§ WHAT IS EXPECTED:
All of the entries must be reproduced exactly, with no images carried over.

§ Document images with source code:
───
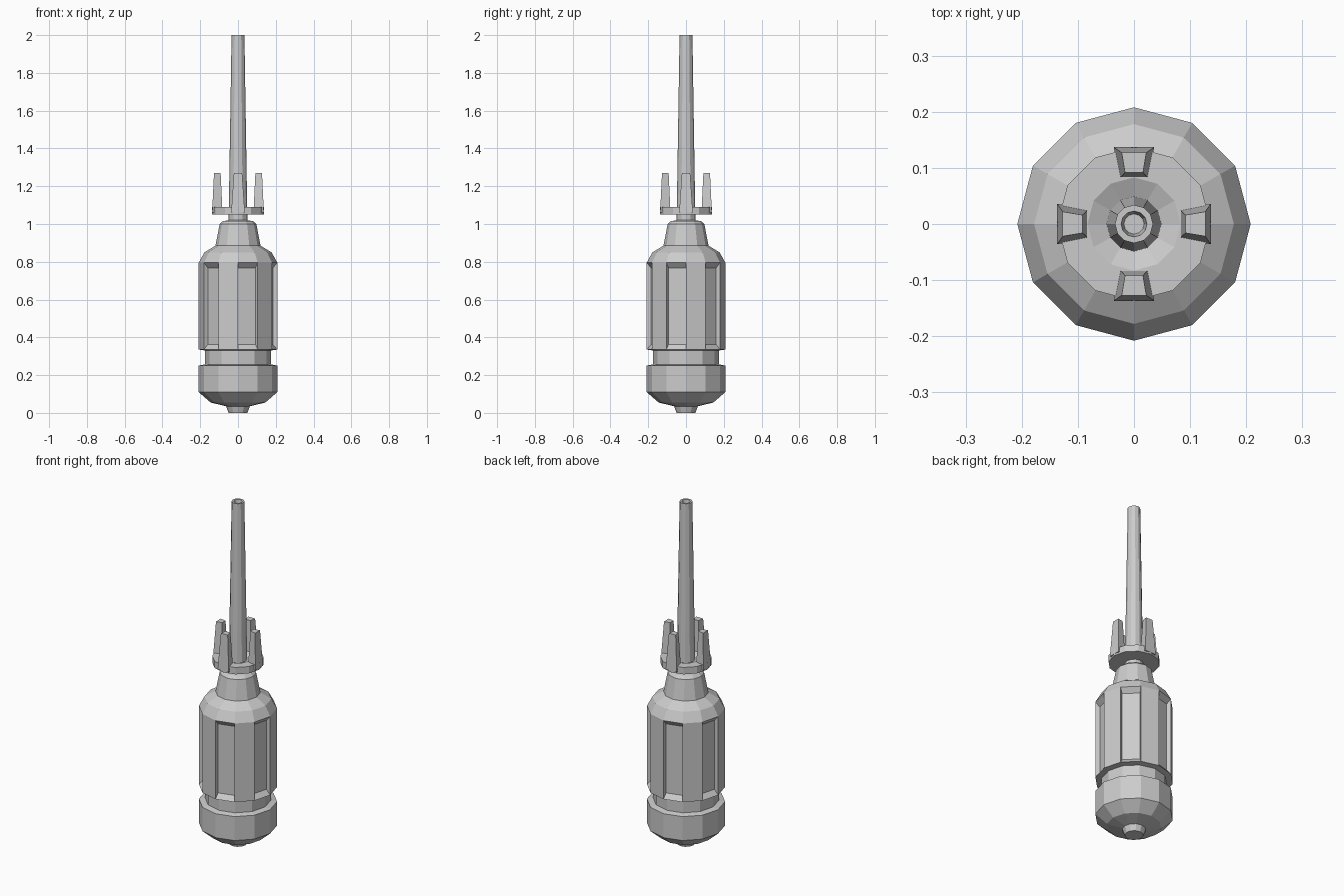
import bpy, bmesh
from math import sin, cos, pi

if "Cube" in bpy.data.objects:
    bpy.data.objects.remove(bpy.data.objects["Cube"])

N = 12


def finish(name, bm):
    bmesh.ops.recalc_face_normals(bm, faces=bm.faces[:])
    me = bpy.data.meshes.new(name)
    bm.to_mesh(me)
    bm.free()
    ob = bpy.data.objects.new(name, me)
    bpy.context.collection.objects.link(ob)
    return ob


def lathe(bm, profile, closed=False):
    """Spin an (r, z) profile; returns side faces as rows[segment][side]."""
    rings = [[bm.verts.new((r * cos(2 * pi * i / N), r * sin(2 * pi * i / N), z))
              for i in range(N)] for r, z in profile]
    pairs = list(zip(rings, rings[1:]))
    if closed:
        pairs.append((rings[-1], rings[0]))
    rows = [[bm.faces.new((a[i], a[(i + 1) % N], b[(i + 1) % N], b[i]))
             for i in range(N)] for a, b in pairs]
    if not closed:
        bm.faces.new(rings[0][::-1])
        bm.faces.new(rings[-1])
    return rows


# Rounded base with small foot, and the narrow groove above it
bm = bmesh.new()
lathe(bm, [(.05, 0), (.063, .035), (.145, .055), (.208, .11), (.208, .25),
           (.175, .257), (.175, .335)])
finish("base_cap", bm)

# Grip: every other side is pressed inwards as a panel
bm = bmesh.new()
rows = lathe(bm, [(.17, .33), (.208, .335), (.208, .795), (.178, .85), (.12, .885)])
for face in rows[1][1::2]:
    new = bmesh.ops.extrude_discrete_faces(bm, faces=[face])["faces"][0]
    for v in new.verts:
        v.co.x *= .885
        v.co.y *= .885
        v.co.z += .028 if v.co.z < .5 else -.028
finish("grip", bm)

# Tapered collar and neck
bm = bmesh.new()
lathe(bm, [(.12, .883), (.097, 1.0), (.08, 1.015), (.05, 1.02), (.05, 1.075)])
finish("collar", bm)

# Prong ring
bm = bmesh.new()
lathe(bm, [(.137, 1.05), (.137, 1.09), (.083, 1.09), (.048, 1.075), (.048, 1.05)], closed=True)
finish("prong_ring", bm)

# Four tapered prongs
for k in range(4):
    bm = bmesh.new()
    quads = []
    for z, inner, wi, outer, wo in ((1.06, .082, .025, .137, .036),
                                    (1.27, .092, .016, .127, .022)):
        pts = [(inner, -wi), (outer, -wo), (outer, wo), (inner, wi)]
        quads.append([bm.verts.new((x, y, z)) for x, y in pts])
    lo, hi = quads
    bm.faces.new(lo[::-1])
    bm.faces.new(hi)
    for i in range(4):
        j = (i + 1) % 4
        bm.faces.new((lo[i], lo[j], hi[j], hi[i]))
    finish(f"prong_{k + 1}", bm).rotation_euler.z = k * pi / 2

# Long tapered shaft with a hollow tip
bm = bmesh.new()
lathe(bm, [(.049, 1.06), (.034, 2.0), (.023, 2.0), (.018, 1.96)])
finish("shaft", bm)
───
§ OUTPUT:
import bpy, bmesh
from math import sin, cos, pi

if "Cube" in bpy.data.objects:
    bpy.data.objects.remove(bpy.data.objects["Cube"])

N = 12


def finish(name, bm):
    bmesh.ops.recalc_face_normals(bm, faces=bm.faces[:])
    me = bpy.data.meshes.new(name)
    bm.to_mesh(me)
    bm.free()
    ob = bpy.data.objects.new(name, me)
    bpy.context.collection.objects.link(ob)
    return ob


def lathe(bm, profile, closed=False):
    """Spin an (r, z) profile; returns side faces as rows[segment][side]."""
    rings = [[bm.verts.new((r * cos(2 * pi * i / N), r * sin(2 * pi * i / N), z))
              for i in range(N)] for r, z in profile]
    pairs = list(zip(rings, rings[1:]))
    if closed:
        pairs.append((rings[-1], rings[0]))
    rows = [[bm.faces.new((a[i], a[(i + 1) % N], b[(i + 1) % N], b[i]))
             for i in range(N)] for a, b in pairs]
    if not closed:
        bm.faces.new(rings[0][::-1])
        bm.faces.new(rings[-1])
    return rows


# Rounded base with small foot, and the narrow groove above it
bm = bmesh.new()
lathe(bm, [(.05, 0), (.063, .035), (.145, .055), (.208, .11), (.208, .25),
           (.175, .257), (.175, .335)])
finish("base_cap", bm)

# Grip: every other side is pressed inwards as a panel
bm = bmesh.new()
rows = lathe(bm, [(.17, .33), (.208, .335), (.208, .795), (.178, .85), (.12, .885)])
for face in rows[1][1::2]:
    new = bmesh.ops.extrude_discrete_faces(bm, faces=[face])["faces"][0]
    for v in new.verts:
        v.co.x *= .885
        v.co.y *= .885
        v.co.z += .028 if v.co.z < .5 else -.028
finish("grip", bm)

# Tapered collar and neck
bm = bmesh.new()
lathe(bm, [(.12, .883), (.097, 1.0), (.08, 1.015), (.05, 1.02), (.05, 1.075)])
finish("collar", bm)

# Prong ring
bm = bmesh.new()
lathe(bm, [(.137, 1.05), (.137, 1.09), (.083, 1.09), (.048, 1.075), (.048, 1.05)], closed=True)
finish("prong_ring", bm)

# Four tapered prongs
for k in range(4):
    bm = bmesh.new()
    quads = []
    for z, inner, wi, outer, wo in ((1.06, .082, .025, .137, .036),
                                    (1.27, .092, .016, .127, .022)):
        pts = [(inner, -wi), (outer, -wo), (outer, wo), (inner, wi)]
        quads.append([bm.verts.new((x, y, z)) for x, y in pts])
    lo, hi = quads
    bm.faces.new(lo[::-1])
    bm.faces.new(hi)
    for i in range(4):
        j = (i + 1) % 4
        bm.faces.new((lo[i], lo[j], hi[j], hi[i]))
    finish(f"prong_{k + 1}", bm).rotation_euler.z = k * pi / 2

# Long tapered shaft with a hollow tip
bm = bmesh.new()
lathe(bm, [(.049, 1.06), (.034, 2.0), (.023, 2.0), (.018, 1.96)])
finish("shaft", bm)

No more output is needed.